My aim was to problematize how history is written and tradition is represented, often only to sustain the power structures that claim it ‘objective’. I intended to encourage the viewer to consider and experience history as a discourse made out of multiple, overlapping and contesting narratives rather than a single, fixed entity.
I questioned what the “national values” are / are claimed to be and look at the ‘fragility’ of national identity, threatened so easily by ‘otherness’ and queer subjectivities.

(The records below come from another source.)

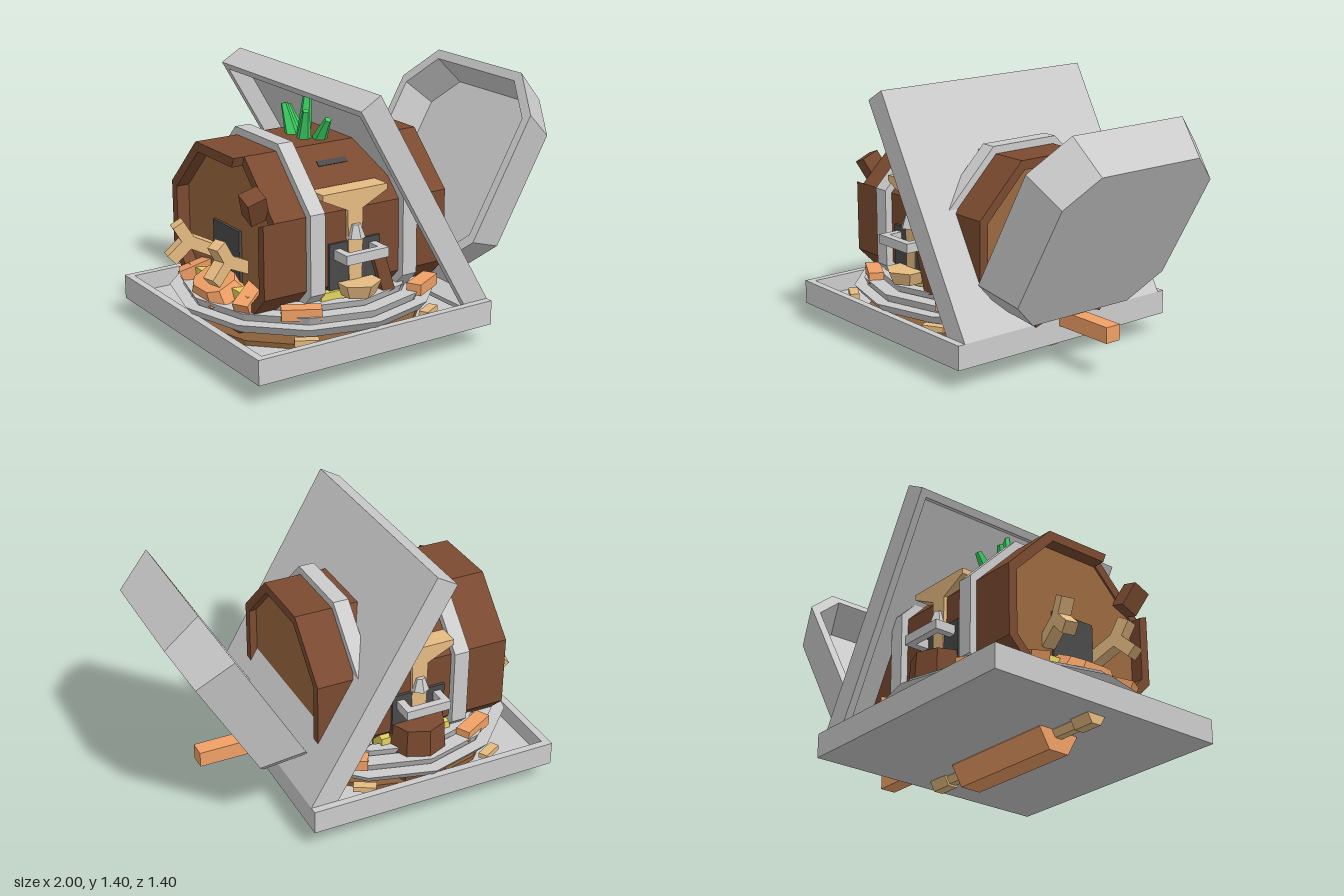
import * as THREE from 'three';

const GREY = 0xcccccc, DARK = 0x4a4a4a, BROWN = 0x7a4a30, PALE = 0x9a683f,
  ORANGE = 0xf0a066, TAN = 0xe6bb82, GREEN = 0x3ccf62, YELLOW = 0xe3d45c, SOIL = 0x8a6038;
const CX = -0.305; // middle of the tray

const mats = {};
const mat = c => (mats[c] ??= new THREE.MeshStandardMaterial({ color: c, flatShading: true, side: THREE.DoubleSide }));

function add(parent, name, geo, color, pos = [0, 0, 0], rot = [0, 0, 0]) {
  const m = new THREE.Mesh(geo, mat(color));
  m.name = name;
  m.position.set(...pos);
  m.rotation.set(...rot);
  parent.add(m);
  return m;
}
const box = (p, name, size, color, pos, rot) => add(p, name, new THREE.BoxGeometry(...size), color, pos, rot);

// Box given by its limits
const span = (p, name, color, x0, x1, y0, y1, z0, z1) =>
  box(p, name, [x1 - x0, y1 - y0, z1 - z0], color, [(x0 + x1) / 2, (y0 + y1) / 2, (z0 + z1) / 2]);

// Shallow tray open at +y, starting at x = 0
function tray(name, length, half, height) {
  const g = new THREE.Group(), t = 0.04;
  g.name = name;
  span(g, 'trayFloor', GREY, 0, length, 0, 0.035, -half, half);
  for (const x of [0, length - t]) span(g, 'trayEnd', GREY, x, x + t, 0.035, height, -half, half);
  for (const z of [-half, half - t]) span(g, 'traySide', GREY, t, length - t, 0.035, height, z, z + t);
  return g;
}

// Skin over octagonal cross-sections [height, half size, half side], capped at both ends
function octagonLoft(sections) {
  const rings = sections.map(([y, h, c]) =>
    [[h, -c], [h, c], [c, h], [-c, h], [-h, c], [-h, -c], [-c, -h], [c, -h]].map(([x, z]) => [x, y, z]));
  const v = [], tri = (...p) => p.forEach(q => v.push(...q));
  for (let i = 0; i + 1 < rings.length; i++) for (let j = 0; j < 8; j++) {
    const k = (j + 1) % 8, a = rings[i], b = rings[i + 1];
    tri(a[j], b[j], b[k]);
    tri(a[j], b[k], a[k]);
  }
  const first = rings[0], last = rings[rings.length - 1];
  for (let j = 1; j < 7; j++) {
    tri(first[0], first[j], first[j + 1]);
    tri(last[0], last[j + 1], last[j]);
  }
  const g = new THREE.BufferGeometry();
  g.setAttribute('position', new THREE.Float32BufferAttribute(v, 3));
  g.computeVertexNormals();
  return g;
}

// Straight bar lying along x, extruded from a (z, y) outline
function alongX(points, x0, x1) {
  const shape = new THREE.Shape(points.map(([z, y]) => new THREE.Vector2(-z, y)));
  return new THREE.ExtrudeGeometry(shape, { depth: x1 - x0, bevelEnabled: false }).rotateY(Math.PI / 2).translate(x0, 0, 0);
}

// One of eight staves of an octagonal tube
function stave(inner, outer, i, x0, x1) {
  const k = Math.tan(Math.PI / 8), a = i * Math.PI / 4;
  const pts = [[-k * inner, inner], [k * inner, inner], [k * outer, outer], [-k * outer, outer]]
    .map(([z, y]) => [z * Math.cos(a) + y * Math.sin(a), y * Math.cos(a) - z * Math.sin(a)]);
  return alongX(pts, x0, x1);
}

function barrel() {
  const g = new THREE.Group();
  g.name = 'barrel';
  g.position.y = 0.61;
  for (let i = 0; i < 8; i++) {
    add(g, 'stave', stave(0.41, 0.46, i, i === 1 ? -0.76 : -0.82, 0.26), BROWN); // one stave is broken short
    for (const x of [-0.58, -0.03]) add(g, 'hoop', stave(0.46, 0.5, i, x, x + 0.085), GREY);
  }
  // inset ends
  for (const x of [-0.73, 0.2])
    add(g, 'barrelEnd', new THREE.CylinderGeometry(0.445, 0.445, 0.04, 8).rotateY(Math.PI / 8).rotateZ(Math.PI / 2), PALE, [x, 0, 0]);
  span(g, 'doorway', DARK, -0.765, -0.74, -0.36, 0.06, -0.13, 0.13);
  box(g, 'splinter', [0.1, 0.14, 0.1], BROWN, [-0.81, 0.26, 0.36], [0.4, 0, 0.35]);
  return g;
}

// Side fittings, drawn for +z
function fittings() {
  const g = new THREE.Group();
  g.name = 'sideFittings';
  g.position.x = CX;
  const post = new THREE.Shape([[-0.035, 0.38], [0.035, 0.38], [0.045, 0.8], [0.19, 0.87], [0.19, 0.9],
    [-0.19, 0.9], [-0.19, 0.87], [-0.045, 0.8]].map(p => new THREE.Vector2(...p)));
  add(g, 'bracketPost', new THREE.ExtrudeGeometry(post, { depth: 0.11, bevelEnabled: false }), TAN, [0, 0, 0.37]);
  span(g, 'lockPlate', DARK, -0.15, 0.15, 0.4, 0.64, 0.45, 0.475);
  span(g, 'handleBar', GREY, -0.125, 0.125, 0.56, 0.61, 0.55, 0.59);
  for (const x of [-0.105, 0.105]) span(g, 'handleArm', GREY, x - 0.02, x + 0.02, 0.56, 0.61, 0.46, 0.56);
  add(g, 'knob', new THREE.CylinderGeometry(0.025, 0.05, 0.07, 6), GREY, [0, 0.69, 0.48]);
  box(g, 'slot', [0.17, 0.012, 0.03], DARK, [0, 0.99, 0.268], [Math.PI / 4, 0, 0]);
  return g;
}

// Forked claw at the -x end
function claw(side) {
  const g = new THREE.Group();
  g.name = 'claw';
  g.position.set(-0.88, 0.56, 0.19 * side);
  g.rotation.y = 0.25 * side;
  for (const [a, l] of [[3.9, 0.13], [2.1, 0.11], [-0.45, 0.16]])
    box(g, 'clawJoint', [l, 0.065, 0.07], TAN, [Math.cos(a) * l / 2, Math.sin(a) * l / 2, 0], [0, 0, a]);
  return g;
}

export function createModel() {
  const model = new THREE.Group();

  // Tray and its leaning lid
  const base = tray('tray', 1.39, 0.7, 0.13);
  base.position.set(-1, 0.11, 0);
  const lid = tray('lid', 1.344, 0.66, 0.13);
  lid.position.set(0.39, 0.24, 0);
  lid.rotation.z = Math.PI * 2 / 3;
  model.add(base, lid);

  // Tilted octagonal basin
  add(model, 'basin', octagonLoft([[0, 0.49, 0.32], [0.23, 0.56, 0.36], [0.23, 0.51, 0.33], [0.05, 0.45, 0.29]]),
    GREY, [0.75, 0.715, 0], [0, 0, Math.PI / 3]);

  // Ground disc and stacked flared rings
  add(model, 'groundDisc', new THREE.CylinderGeometry(0.62, 0.62, 0.03, 12), SOIL, [CX, 0.155, 0]);
  const rings = [
    [[0.58, 0.22], [0.66, 0.23], [0.7, 0.28], [0.63, 0.28]],
    [[0.5, 0.25], [0.62, 0.27], [0.645, 0.32], [0.56, 0.32]],
    [[0.43, 0.28], [0.54, 0.3], [0.56, 0.35], [0.5, 0.35]],
  ];
  for (const r of rings)
    add(model, 'stoneRing', new THREE.LatheGeometry([...r, r[0]].map(p => new THREE.Vector2(...p)), 12), GREY, [CX, 0, 0]);
  for (const x of [-0.67, 0.06]) for (const s of [-1, 1]) {
    box(model, 'looseStick', [0.12, 0.03, 0.05], TAN, [x, 0.225, 0.6 * s], [0, 0.5 * s * Math.sign(x + 0.3), 0]);
    box(model, 'looseBlock', [0.2, 0.06, 0.08], ORANGE, [x + 0.04, 0.33, 0.49 * s], [0, 0.5 * s * Math.sign(x + 0.3), 0]);
  }

  model.add(barrel());
  const front = fittings(), back = fittings();
  back.rotation.y = Math.PI;
  model.add(front, back);

  // Things standing at the barrel's sides
  add(model, 'smallBowl', new THREE.CylinderGeometry(0.12, 0.09, 0.07, 6), TAN, [CX, 0.4, 0.5]);
  box(model, 'wedge', [0.07, 0.24, 0.05], BROWN, [-0.15, 0.45, 0.48], [0, 0, 0.3]);
  add(model, 'bucket', new THREE.CylinderGeometry(0.15, 0.17, 0.3, 8), BROWN, [CX, 0.32, -0.46]);
  for (const z of [-0.42, 0.42]) span(model, 'straw', YELLOW, -0.5, -0.1, 0.3, 0.39, z - 0.05, z + 0.05);
  span(model, 'strawEnd', YELLOW, -0.82, -0.74, 0.25, 0.39, -0.3, 0.3);

  // Foot with two claws
  add(model, 'foot', octagonLoft([[0, 0.17, 0.1], [0.07, 0.13, 0.07]]), ORANGE, [-0.81, 0.34, 0], [0, 0, 0.45]).scale.x = 0.7;
  for (const s of [-1, 1]) {
    box(model, 'sideToe', [0.2, 0.07, 0.09], ORANGE, [-0.78, 0.37, 0.26 * s], [0, 0.5 * s, 0.4]);
    model.add(claw(s));
  }

  // Crystals: x, z, height, lean about z, lean about x
  for (const [x, z, h, lean, tip] of [[-0.3, 0, 0.29, -0.12, 0], [-0.33, 0.05, 0.17, 0.1, 0.3],
    [-0.33, -0.06, 0.17, 0.1, -0.3], [-0.27, 0.1, 0.15, 0, 0.6], [-0.27, -0.11, 0.15, 0, -0.6]])
    add(model, 'crystal', new THREE.CylinderGeometry(0.018, 0.04, h, 5).translate(0, h / 2, 0), GREEN, [x, 1.06, z], [tip, 0, lean]);

  // Roller beneath the tray
  const bar = (name, r, x0, x1, y, color) =>
    add(model, name, new THREE.CylinderGeometry(r, r, x1 - x0, 6).rotateZ(Math.PI / 2), color, [(x0 + x1) / 2, y, 0]);
  bar('roller', 0.12, -0.64, 0.03, 0.104, ORANGE);
  bar('rollerCollar', 0.133, -0.385, -0.225, 0.19, GREEN);
  for (const s of [-1, 1]) {
    bar('rollerNeck', 0.04, CX + s * 0.46 - 0.13, CX + s * 0.46 + 0.13, 0.105, TAN);
    bar('rollerGrip', 0.055, CX + s * 0.54 - 0.06, CX + s * 0.54 + 0.06, 0.108, TAN);
  }

  // Beam and pegs through the +x side
  span(model, 'beam', ORANGE, 0.2, 0.745, 0.2, 0.285, -0.045, 0.045);
  for (const s of [-1, 1]) box(model, 'peg', [0.12, 0.035, 0.07], BROWN, [0.35, 0.262, 0.19 * s], [0.3 * s, 0, 0]);

  return model;
}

Niolam Ja Se Kochaneczke relocates queerness both historically and geographically. Queerness In Eastern Europe is often perceived as a contemporary phenomenon that arrived from Western Europe, rather than something that always had its presence. I want to acknowledge its historical place and reclaim histories that were repressed. As well as this I want to speak of queerness in context of rural communities, as too often it is considered only within the urban setting.
The recordings were done in a traditional rural setting in East of Poland (Roztocze and Karpaty) with folk singers singing both in Polish and Lemkov (Ukrainian dialect).
This work is currently exhibited in local_30 gallery in Warsaw, Poland – part of POGANKI | HEATHENS, a group show curated by Agnieszka Rayzacher, featuring Karolina Breguła, Marta Bogdańska, Maria Kniaginin-Ciszewska, Katarzyna Górna, Kinga Michalska, Liliana Piskorska (Zeic), Aleka Polis, Karolina Sobel & myself.
The exhibition is directly inspired by The Heathen, considered the first Polish novel to address love and passion between women. Boy-Żeleński wrote: “sisterhood, that most perfect form of friendship, could lead to genuine love tragedies – and powerfully impregnate souls with suffering. Because The Heathen comes into being one year after those incidents.”
The relationships addressed in the exhibition are not always downright romantic. Close ties between women, mutual understanding and empathy have a long history and manifest themselves in women’s circles reactivated today, among other phenomena.
See the show till 5th June 2016 if in Warsaw, and also you can access it virtually via the local_30 website.